### [Data section]

━━━━━━━━━━

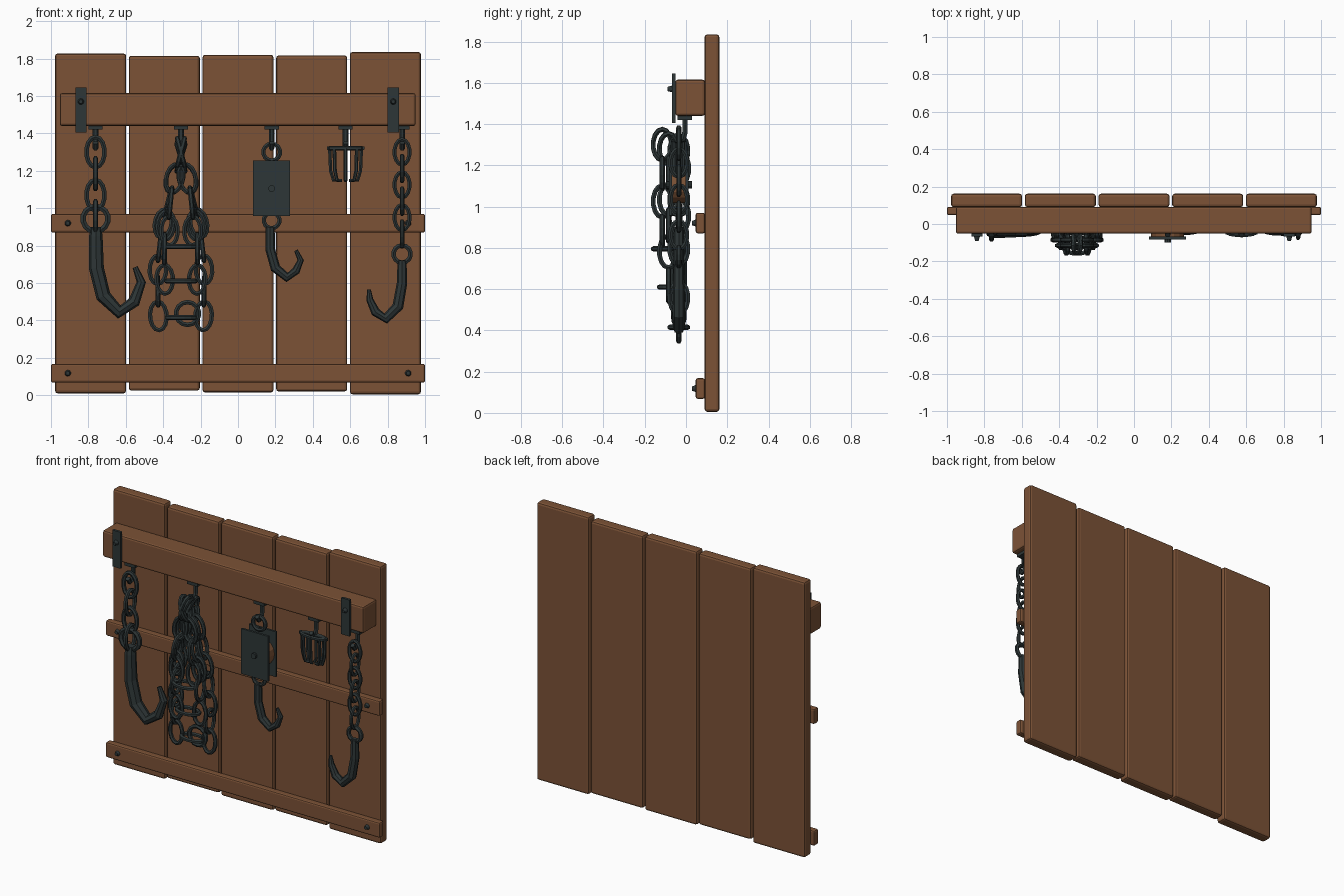
import bpy, bmesh, math
from mathutils import Vector, Matrix

if "Cube" in bpy.data.objects:
    bpy.data.objects.remove(bpy.data.objects["Cube"])


def material(name, rgb):
    m = bpy.data.materials.new(name)
    m.use_nodes = True
    m.diffuse_color = (*rgb, 1)
    m.node_tree.nodes["Principled BSDF"].inputs["Base Color"].default_value = (*rgb, 1)
    return m


WOOD = material("brown_wood", (0.2, 0.085, 0.037))
IRON = material("dark_iron", (0.027, 0.037, 0.038))
X, Y, Z = Vector((1, 0, 0)), Vector((0, 1, 0)), Vector((0, 0, 1))
HANG_Y = -0.035


def finish(bm, name, mat):
    bmesh.ops.recalc_face_normals(bm, faces=bm.faces)
    mesh = bpy.data.meshes.new(name)
    bm.to_mesh(mesh)
    bm.free()
    mesh.materials.append(mat)
    ob = bpy.data.objects.new(name, mesh)
    bpy.context.collection.objects.link(ob)
    return ob


def box(name, lo, hi, mat, bevel=0.0):
    lo, hi = Vector(lo), Vector(hi)
    bm = bmesh.new()
    bmesh.ops.create_cube(bm, size=1, matrix=Matrix.Translation((lo + hi) / 2) @ Matrix.Diagonal((*(hi - lo), 1)))
    ob = finish(bm, name, mat)
    if bevel:
        mod = ob.modifiers.new("bevel", "BEVEL")
        mod.width, mod.segments = bevel, 2
    return ob


def disc(name, x, z, y0, y1, r, mat, sides=10, tip=1.0):
    """Cylinder along y; tip scales the front end."""
    bm = bmesh.new()
    place = Matrix.Translation((x, (y0 + y1) / 2, z)) @ Matrix.Rotation(math.pi / 2, 4, "X")
    bmesh.ops.create_cone(bm, cap_ends=True, segments=sides, radius1=r, radius2=r * tip,
                          depth=abs(y1 - y0), matrix=place)
    return finish(bm, name, mat)


def sweep(bm, pts, radii, normal, sides=6, closed=False):
    """Round tube along a planar path, with a radius at each point."""
    n, rings = len(pts), []
    for i, p in enumerate(pts):
        a = pts[i - 1] if closed or i else p
        b = pts[(i + 1) % n] if closed or i < n - 1 else p
        side = (b - a).normalized().cross(normal)
        r = radii[i] if isinstance(radii, (list, tuple)) else radii
        rings.append([bm.verts.new(p + r * (math.cos(t) * normal + math.sin(t) * side))
                      for t in (math.tau * k / sides for k in range(sides))])
    for i in range(n if closed else n - 1):
        r0, r1 = rings[i], rings[(i + 1) % n]
        for k in range(sides):
            j = (k + 1) % sides
            bm.faces.new((r0[k], r0[j], r1[j], r1[k]))
    if not closed:
        bm.faces.new(rings[0])
        bm.faces.new(rings[-1])


def link(bm, centre, along, normal, length, width, wire):
    """Oval link, or a ring when length equals width (outer sizes)."""
    across = along.cross(normal)
    a, b = length / 2 - wire, width / 2 - wire
    pts = [centre + a * math.cos(t) * along + b * math.sin(t) * across
           for t in (math.tau * k / 14 for k in range(14))]
    sweep(bm, pts, wire, normal, closed=True)


def ring(name, x, z, r, wire):
    bm = bmesh.new()
    link(bm, Vector((x, HANG_Y, z)), Z, Y, 2 * r, 2 * r, wire)
    finish(bm, name, IRON)


def straight_chain(name, x, top, count, pitch, length, width, wire):
    bm = bmesh.new()
    for i in range(count):
        link(bm, Vector((x, HANG_Y, top - i * pitch)), Z, X if i % 2 else Y, length, width, wire)
    finish(bm, name, IRON)


def hanging_loop(name, x, y, top, bottom, half):
    """Chain draped in a narrow loop, with a flat link at the bottom."""
    depth = top - bottom
    path = []
    for i in range(201):
        s = i / 100 - 1
        drop = 1 - abs(s) ** 3 if abs(s) < 0.25 else 1 - max(0, abs(s) - 0.1) / 0.9
        path.append(Vector((x + half * math.sin(math.pi * s) * 0.5 + half * 0.9 * math.sin(math.pi / 2 * max(-1, min(1, s * 4))) * (1 - abs(s)),
                            y, bottom + depth * (1 - drop))))
    dist = [0]
    for a, b in zip(path, path[1:]):
        dist.append(dist[-1] + (b - a).length)
    pairs = max(2, round(dist[-1] / 0.115 / 4) * 2)
    step = dist[-1] / (2 * pairs)
    bm = bmesh.new()
    for k in range(2 * pairs + 1):
        i = min(range(201), key=lambda j: abs(dist[j] - k * step))
        along = (path[min(i + 3, 200)] - path[max(i - 3, 0)]).normalized()
        normal = along.cross(Y) if (k - pairs) % 2 == 0 else Y
        link(bm, path[i], along, normal, 0.18, 0.115, 0.013)
    finish(bm, name, IRON)


def hook(name, pts, radii):
    bm = bmesh.new()
    sweep(bm, [Vector((x, HANG_Y, z)) for x, z in pts], radii, Y, sides=8)
    finish(bm, name, IRON)


# Back planks
for i, (z0, z1) in enumerate([(0.01, 1.827), (0.025, 1.815), (0.015, 1.82), (0.02, 1.817), (0.005, 1.835)]):
    x = (i - 2) * 0.394
    box(f"plank_{i + 1}", (x - 0.19, 0.09, z0), (x + 0.19, 0.162, z1), WOOD, 0.014)

# Rails and hanging beam
for name, z in (("lower_rail", 0.118), ("middle_rail", 0.92)):
    box(name, (-1, 0.047, z - 0.05), (1, 0.092, z + 0.05), WOOD, 0.01)
    for side in (-1, 1):
        disc(f"{name}_bolt", side * 0.91, z, 0.05, 0.03, 0.018, IRON, tip=0.6)
box("hanging_beam", (-0.953, -0.052, 1.44), (0.95, 0.092, 1.615), WOOD, 0.012)

# Iron straps on the beam
for x in (-0.84, 0.83):
    box("beam_strap", (x - 0.03, -0.067, 1.405), (x + 0.03, -0.05, 1.645), IRON)
    disc("strap_bolt", x, 1.57, -0.065, -0.09, 0.017, IRON, tip=0.6)

# Pegs under the beam
for x in (-0.762, -0.305, 0.18, 0.575, 0.878):
    box("peg_plate", (x - 0.038, -0.04, 1.42), (x + 0.038, 0.03, 1.442), IRON)
    bm = bmesh.new()
    sweep(bm, [Vector((x, y, z)) for y, z in
               ((-0.005, 1.43), (-0.005, 1.36), (-0.015, 1.325), (-0.04, 1.32), (-0.06, 1.35))],
          0.015, X)
    finish(bm, "peg", IRON)

# Large hook on a chain
straight_chain("left_chain", -0.762, 1.3, 4, 0.115, 0.19, 0.125, 0.014)
ring("left_hook_ring", -0.762, 0.943, 0.084, 0.017)
hook("left_hook",
     [(-0.76, 0.9), (-0.76, 0.85), (-0.757, 0.68), (-0.72, 0.53), (-0.635, 0.445), (-0.555, 0.5), (-0.517, 0.605), (-0.55, 0.685)],
     [0.03, 0.036, 0.04, 0.04, 0.036, 0.032, 0.025, 0.014])

# Draped chain bundle
hanging_loop("front_chain_loop", -0.305, -0.115, 1.3, 0.795, 0.06)
hanging_loop("middle_chain_loop", -0.305, -0.085, 1.28, 0.61, 0.085)
hanging_loop("back_chain_loop", -0.305, -0.035, 1.27, 0.415, 0.12)
ring("bundle_end_ring", -0.27, 0.437, 0.075, 0.014)

# Pulley block with its hook
ring("pulley_top_ring", 0.18, 1.3, 0.058, 0.013)
for name, y in (("front", -0.075), ("back", 0.005)):
    box(f"pulley_{name}_plate", (0.08, y - 0.007, 0.957), (0.277, y + 0.007, 1.255), IRON)
disc("pulley_wheel", 0.18, 1.105, 0.0, -0.068, 0.088, WOOD, sides=16)
disc("pulley_axle", 0.18, 1.105, 0.03, -0.098, 0.018, IRON)
ring("pulley_lower_ring", 0.18, 0.935, 0.055, 0.013)
hook("pulley_hook",
     [(0.172, 0.9), (0.172, 0.78), (0.2, 0.68), (0.262, 0.63), (0.31, 0.665), (0.335, 0.722), (0.31, 0.775)],
     [0.024, 0.026, 0.027, 0.025, 0.022, 0.017, 0.01])

# Small pronged grapple
bm = bmesh.new()
link(bm, Vector((0.575, HANG_Y, 1.32)), X, Z, 0.2, 0.075, 0.012)
for k in range(8):
    c, s = math.cos(math.tau * k / 8), math.sin(math.tau * k / 8)
    prong = Vector((c, s * 0.35, 0))
    base = Vector((0.575, HANG_Y, 0))
    sweep(bm, [base + prong * r + Z * z for r, z in ((0.085, 1.32), (0.08, 1.2), (0.065, 1.15), (0.03, 1.148))],
          0.01, prong.normalized().cross(Z))
finish(bm, "grapple", IRON)
box("grapple_crossbar", (0.475, -0.045, 1.313), (0.675, -0.025, 1.33), IRON)

# Small hook on a chain
straight_chain("right_chain", 0.877, 1.3, 6, 0.0875, 0.16, 0.105, 0.012)
ring("right_hook_ring", 0.877, 0.755, 0.06, 0.014)
hook("right_hook",
     [(0.877, 0.72), (0.877, 0.6), (0.855, 0.475), (0.79, 0.41), (0.735, 0.445), (0.705, 0.51), (0.7, 0.565)],
     [0.024, 0.028, 0.03, 0.028, 0.025, 0.019, 0.01])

━━━━━━━━━━

### [Action item]
Every line of the listing that includes the word "WOOD" belongs in the answer.

### [Your response]
WOOD = material("brown_wood", (0.2, 0.085, 0.037))
    box(f"plank_{i + 1}", (x - 0.19, 0.09, z0), (x + 0.19, 0.162, z1), WOOD, 0.014)
    box(name, (-1, 0.047, z - 0.05), (1, 0.092, z + 0.05), WOOD, 0.01)
box("hanging_beam", (-0.953, -0.052, 1.44), (0.95, 0.092, 1.615), WOOD, 0.012)
disc("pulley_wheel", 0.18, 1.105, 0.0, -0.068, 0.088, WOOD, sides=16)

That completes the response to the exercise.